Launching the championship yesterday, QRF President Yousef Al Kuwari said the goal is to further develop the league in the coming years, and to attract more players to the game in the country and throughout the region.
“We hope the Qatar rugby community will come down and support their favorite team and this wonderful sport we admire so much,” he added in a statement.
While many of the rules in rugby sevens are similar to those in Rugby Union (which is played with 15-aside), there are some clear differences – including the size of teams and length of matches.
As its name suggests, there are seven players on each side and the game is short and intense. The match only has 14 minutes of play – seven minutes each half, with a one-minute break.
“It’s fast, furious and never short of action. The open space allows for more running and fancy passing.
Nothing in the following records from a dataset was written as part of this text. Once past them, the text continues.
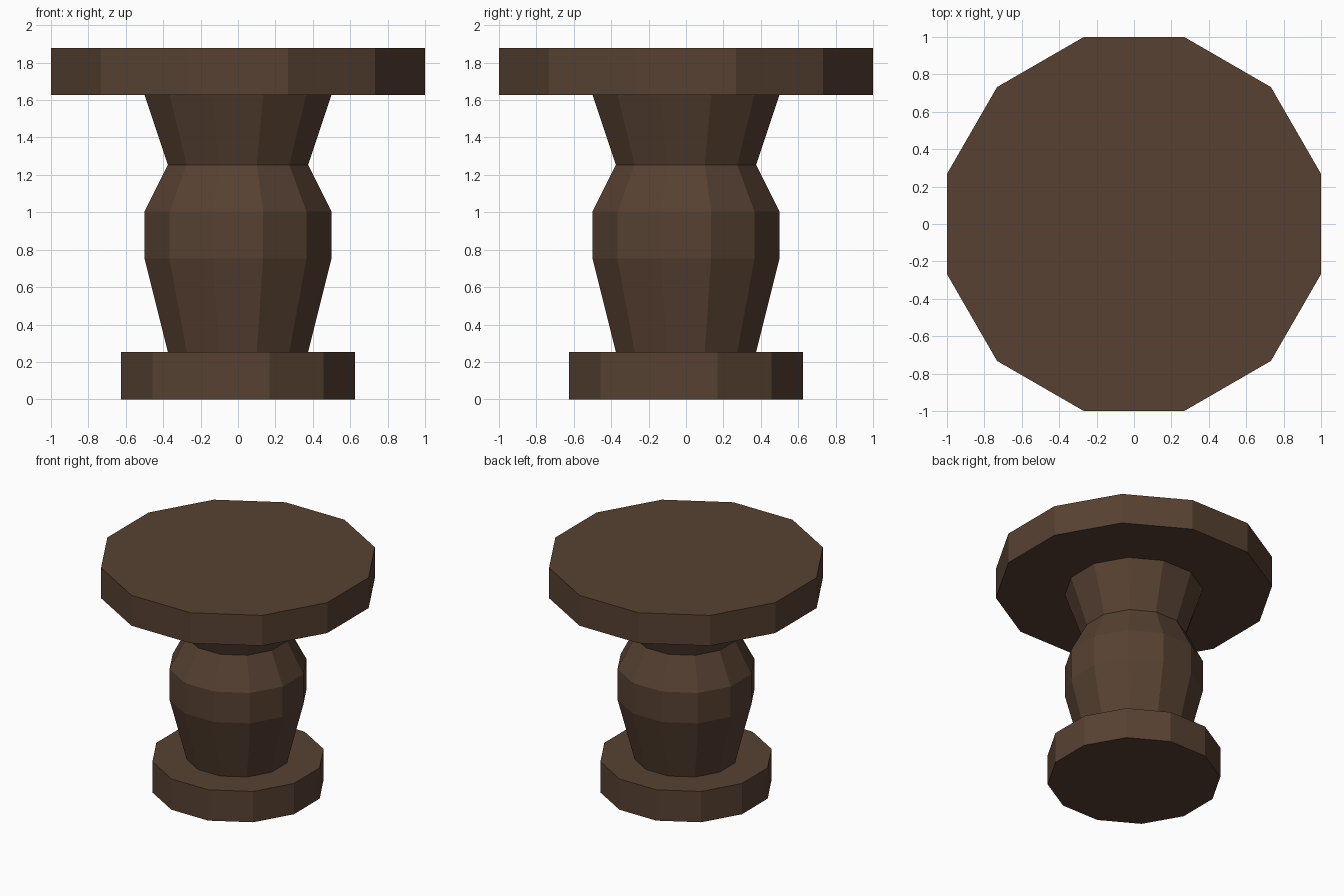
import bpy, bmesh, math

if "Cube" in bpy.data.objects:
    bpy.data.objects.remove(bpy.data.objects["Cube"])

wood = bpy.data.materials.new("dark_brown_wood")
wood.diffuse_color = (0.095, 0.053, 0.032, 1.0)
wood.use_nodes = True
wood.node_tree.nodes["Principled BSDF"].inputs["Base Color"].default_value = wood.diffuse_color

SIDES = 12


def turned(name, profile):
    """Lathe a 12-sided solid from (flat-to-centre radius, height) pairs."""
    bm = bmesh.new()
    rings = []
    for apothem, z in profile:
        r = apothem / math.cos(math.pi / SIDES)
        angles = [2 * math.pi * (i + 0.5) / SIDES for i in range(SIDES)]
        rings.append([bm.verts.new((r * math.cos(a), r * math.sin(a), z)) for a in angles])
    for low, high in zip(rings, rings[1:]):
        for i in range(SIDES):
            j = (i + 1) % SIDES
            bm.faces.new((low[i], low[j], high[j], high[i]))
    bm.faces.new(rings[0][::-1])
    bm.faces.new(rings[-1])
    mesh = bpy.data.meshes.new(name)
    bm.to_mesh(mesh)
    bm.free()
    mesh.materials.append(wood)
    obj = bpy.data.objects.new(name, mesh)
    bpy.context.collection.objects.link(obj)
    return obj


# Round foot
turned("base", [(0.625, 0), (0.625, 0.253)])
# Baluster-shaped column
turned("pedestal", [(0.375, 0.253), (0.5, 0.753), (0.5, 1.003), (0.375, 1.253), (0.5, 1.628)])
# Table top
turned("table_top", [(1.0, 1.628), (1.0, 1.878)])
There is more risk-taking from the team with the ball, which also pleases the crowd, and tries are scored in the blink of an eye,” QRF coordinator Samuel Rico told Doha News.
Players try to gain points by scoring a try (which is similar to an American football touchdown) for which they get five points, a conversion which gets them two points, or through penalties and drop-goals for three points.
All conversions must be taken within 40 seconds of the try being scored and must be taken as a drop goal rather than a place kick.
A penalty will result in a scrum, which involves three forwards binding together and interlocking their heads and arms. The scrum-half gets the ball into the channel between them and retrieves the ball from the back of the scrum.
If a ball goes out of bounds, then there is a lineout, which involves two or three players, with a player throwing the ball back into play.
Each team is only allowed five reserves per game, and can only make three changes during the course of the game.
Speaking about the challenges facing the teams preparing for the new league, Isaac Banks, player and manager of DRFC Hurricanes said in a statement:
“We’ve been playing a lot of 15s rugby with some of our team also playing a lot of sevens. We have been focusing on conditioning our bodies for the rigors of sevens which is a much faster game. It involves more running. We understand it will be less physical, more aerobic, so we’ve had to tailor our strategy accordingly.
“We hope to perform well, but we’re quite unsure what we’ll face. It’s what makes it so exciting,” he added.
Who’s going? Thoughts?